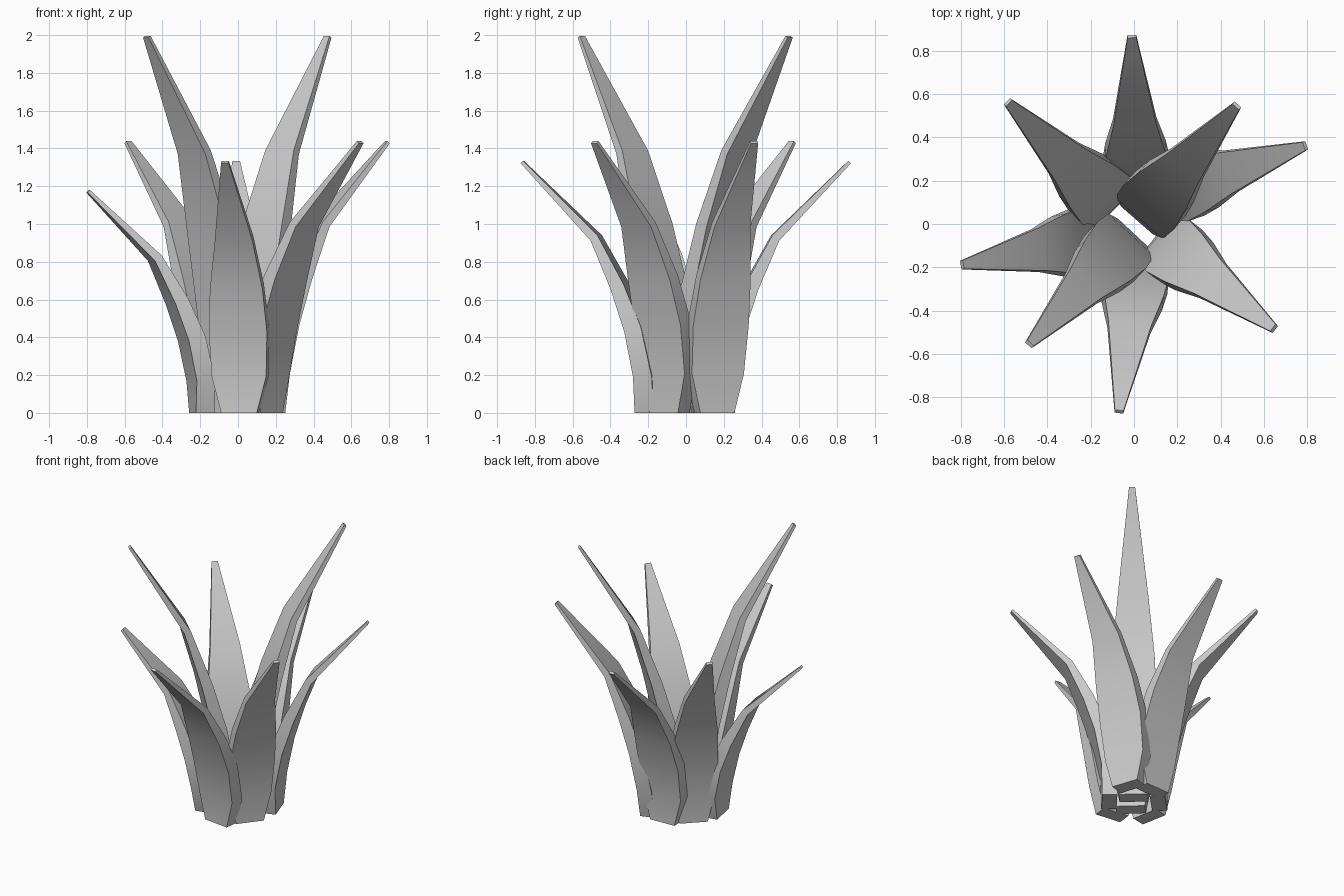
import bpy, bmesh
from math import radians, cos, sin
from mathutils import Vector

if "Cube" in bpy.data.objects:
    bpy.data.objects.remove(bpy.data.objects["Cube"])

# Leaf stations: height fraction, outward reach fraction, half width, thickness
STATIONS = [
    (0.00, 0.00, 0.095, 0.100),
    (0.145, 0.00, 0.145, 0.100),
    (0.325, 0.07, 0.155, 0.092),
    (0.495, 0.19, 0.140, 0.074),
    (0.690, 0.37, 0.100, 0.046),
    (1.00, 1.00, 0.020, 0.018),
]


def make_leaf(name, tip, height, azimuth, reach, lean):
    """Loft a thick, tapering, outward bending leaf ending at tip."""
    a = radians(azimuth)
    out = Vector((cos(a), sin(a), 0))
    side = Vector((-sin(a), cos(a), 0))
    base = Vector((tip[0], tip[1], 0)) - out * reach
    top = height - 0.013
    # lean blends the bend with a straight outward slope
    path = [((f + (h - f) * lean) * reach, h * top) for h, f, w, t in STATIONS]
    bm = bmesh.new()
    rings = []
    for i, (r, z) in enumerate(path):
        # inward normal of the bent profile
        p, q = path[max(i - 1, 0)], path[min(i + 1, len(path) - 1)]
        tan = Vector((q[0] - p[0], q[1] - p[1])).normalized()
        if i <= 1:
            tan = Vector((0, 1))
        w, t = STATIONS[i][2:]
        outer = base + out * r + Vector((0, 0, z))
        inner = outer + (out * -tan.y + Vector((0, 0, tan.x))) * t
        rings.append([bm.verts.new(v) for v in (
            outer - side * w, outer + side * w, inner + side * w, inner - side * w)])
    for lo, hi in zip(rings, rings[1:]):
        for k in range(4):
            n = (k + 1) % 4
            bm.faces.new((lo[k], lo[n], hi[n], hi[k]))
    bm.faces.new(rings[0][::-1])
    bm.faces.new(rings[-1])
    bmesh.ops.recalc_face_normals(bm, faces=bm.faces)
    mesh = bpy.data.meshes.new(name)
    bm.to_mesh(mesh)
    bm.free()
    obj = bpy.data.objects.new(name, mesh)
    bpy.context.collection.objects.link(obj)
    # soft bends along the blade, crisp edges
    bpy.ops.object.select_all(action='DESELECT')
    obj.select_set(True)
    bpy.context.view_layer.objects.active = obj
    bpy.ops.object.shade_smooth_by_angle(angle=radians(35))
    return obj


# Leaves around the rosette: tip x/y, height, facing angle, reach, lean
LEAVES = [
    ("leaf_back", (-0.01, 0.873), 1.335, 92, 0.617, 0.03),
    ("leaf_tall_back", (0.48, 0.552), 2.0, 49, 0.61, 0.15),
    ("leaf_right", (0.797, 0.363), 1.44, 18.8, 0.61, 0.1),
    ("leaf_front_right", (0.652, -0.487), 1.44, -38, 0.60, 0.08),
    ("leaf_front", (-0.07, -0.873), 1.335, -97, 0.617, 0.03),
    ("leaf_tall_front", (-0.488, -0.56), 2.0, 227, 0.61, 0.15),
    ("leaf_left", (-0.8, -0.19), 1.18, 191, 0.57, 0.06),
    ("leaf_back_left", (-0.587, 0.567), 1.44, 135, 0.605, 0.04),
]
for leaf in LEAVES:
    make_leaf(*leaf)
^^^^^^^^
### Task requirements
In the listing above, find each line with the word "path" and copy it.

### Answer to the problem
    path = [((f + (h - f) * lean) * reach, h * top) for h, f, w, t in STATIONS]
    for i, (r, z) in enumerate(path):
        p, q = path[max(i - 1, 0)], path[min(i + 1, len(path) - 1)]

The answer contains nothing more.